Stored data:
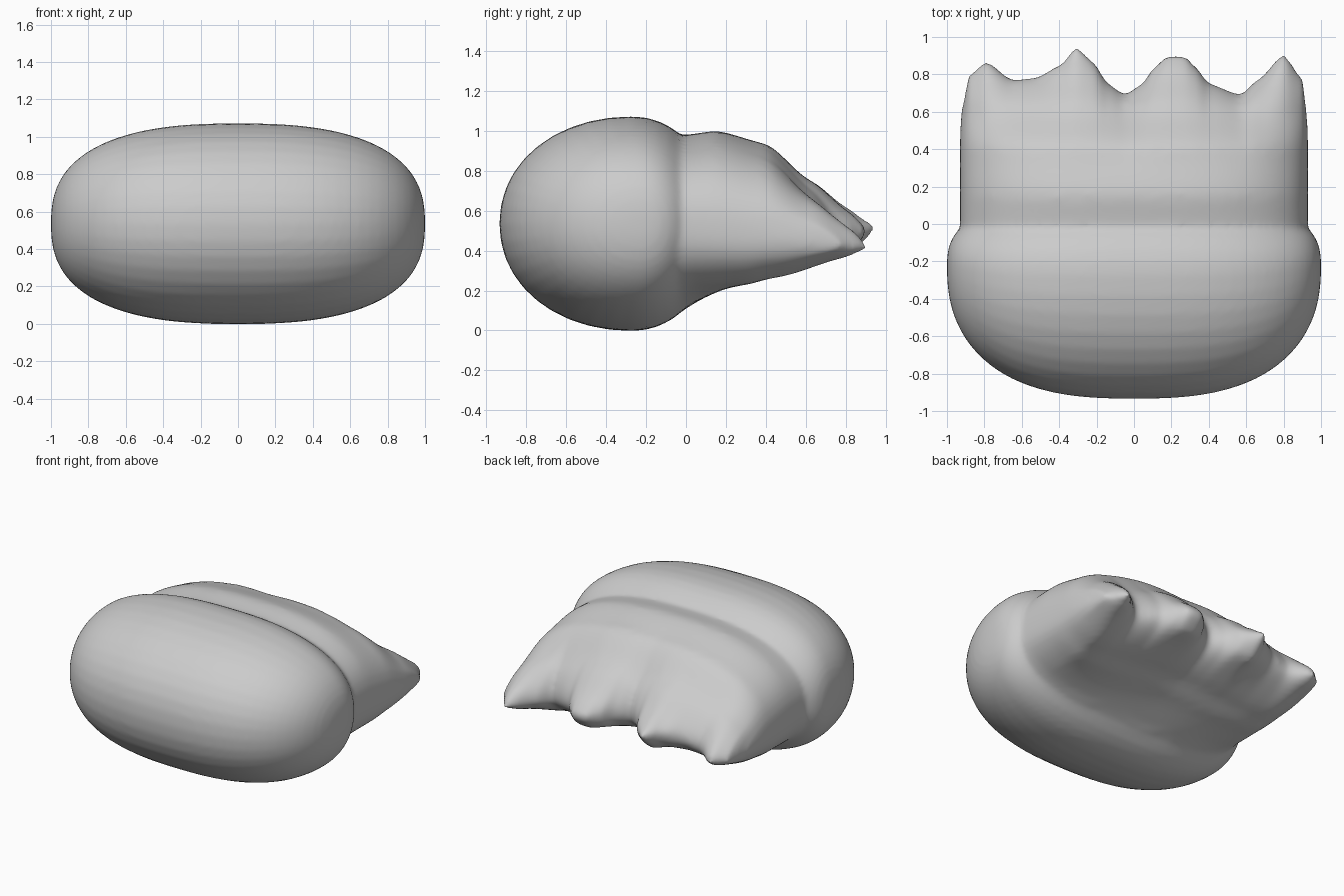
import bpy, bmesh, math

if "Cube" in bpy.data.objects:
    bpy.data.objects.remove(bpy.data.objects["Cube"])


def interp(pts, v):
    """Smooth interpolation through a short list of (key, value)."""
    if v <= pts[0][0]:
        return pts[0][1]
    for (a, p), (b, q) in zip(pts, pts[1:]):
        if v <= b:
            s = (v - a) / (b - a)
            s = 0.5 * s + 0.5 * s * s * (3 - 2 * s)
            return p + (q - p) * s
    return pts[-1][1]


def loft(bm, rings):
    """Skin closed rings and cap both ends."""
    vr = [[bm.verts.new(p) for p in r] for r in rings]
    n = len(vr[0])
    faces = []
    for a, b in zip(vr, vr[1:]):
        for i in range(n):
            j = (i + 1) % n
            faces.append(bm.faces.new((a[i], a[j], b[j], b[i])))
    faces += [bm.faces.new(vr[0]), bm.faces.new(vr[-1])]
    bmesh.ops.recalc_face_normals(bm, faces=faces)


def sgnpow(v, e):
    return math.copysign(abs(v) ** e, v)


def round_off(u, p):
    return max(0.0, 1 - abs(u) ** p) ** (1 / p)


bm = bmesh.new()

# Front roll: fat rounded bolster lying across x
rings = []
for i in range(41):
    u = math.sin(math.pi * (i / 40 - 0.5)) * 0.9995
    s = round_off(u, 2.55)
    yc = -0.27 + 0.05 * u ** 4      # the ends lean slightly to the rear
    ring = []
    for k in range(40):
        a = 2 * math.pi * k / 40
        c, d = sgnpow(math.cos(a), 0.96), sgnpow(math.sin(a), 0.96)
        ring.append((u, yc + (0.42 if c > 0 else 0.665) * c * s,
                     0.535 + 0.537 * d * s))
    rings.append(ring)
loft(bm, rings)

# Rear pad: flattens backwards and ends in four blunt points
EDGE = [(-.93, .50), (-.92, .62), (-.88, .80), (-.79, .87), (-.65, .77),
        (-.53, .78), (-.39, .85), (-.31, .95), (-.22, .87), (-.14, .75),
        (-.05, .69), (.04, .745), (.11, .84), (.18, .90), (.27, .90),
        (.33, .84), (.40, .75), (.57, .69), (.66, .77), (.80, .91),
        (.90, .78), (.92, .62), (.93, .50)]
TOP = [(-.1, .97), (.0, .98), (.15, 1.0), (.4, .94), (.62, .77), (.82, .64), (.93, .56)]
LOW = [(-.1, .08), (.05, .12), (.3, .14), (.45, .18), (.8, .30), (.93, .40)]
TIP = [(-.93, .42), (-.75, .43), (-.4, .52), (.3, .50), (.8, .41), (.93, .41)]
Y0, HALF, N = -0.15, 0.93, 26

rings = []
for i in range(97):
    x = HALF * math.sin(math.pi / 2 * 0.999 * sgnpow(i / 48 - 1, 1.1))
    end = interp(EDGE, x)
    f = round_off(x / HALF, 2.5)
    cup = 0.13 * max(0.0, 1 - (x / 0.75) ** 2)   # hollow underside
    upper, lower = [], []
    for k in range(N + 1):
        t = math.sin(math.pi / 2 * k / N)
        y = Y0 + (end - Y0) * t
        w = min(1.0, max(0.0, y / 0.9))
        mid = 0.51 + (interp(TIP, x) - 0.51) * w
        top = max(interp(TOP, y), mid + 0.06)
        low = min(interp(LOW, y) + cup * math.sin(math.pi * w), mid - 0.06)
        r = f * math.sqrt(max(0.0, 1 - t ** 7))
        upper.append((x, y, mid + (top - mid) * r))
        lower.append((x, y, mid + (low - mid) * r))
    rings.append(upper + lower[-2:0:-1])
loft(bm, rings)

# Fuse both masses into one soft skin
me = bpy.data.meshes.new("padded_body")
bm.to_mesh(me)
bm.free()
body = bpy.data.objects.new("padded_body", me)
bpy.context.collection.objects.link(body)
fuse = body.modifiers.new("fuse", 'REMESH')
fuse.mode = 'VOXEL'
fuse.voxel_size = 0.018
fuse.use_smooth_shade = True
soft = body.modifiers.new("soften", 'SMOOTH')
soft.factor = 0.5
soft.iterations = 8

- [WHAT THE TASK ASKS] Wherever "rings" turns up in the records, copy the whole line.

- [TASK OUTPUT]
def loft(bm, rings):
    """Skin closed rings and cap both ends."""
    vr = [[bm.verts.new(p) for p in r] for r in rings]
rings = []
    rings.append(ring)
loft(bm, rings)
rings = []
    rings.append(upper + lower[-2:0:-1])
loft(bm, rings)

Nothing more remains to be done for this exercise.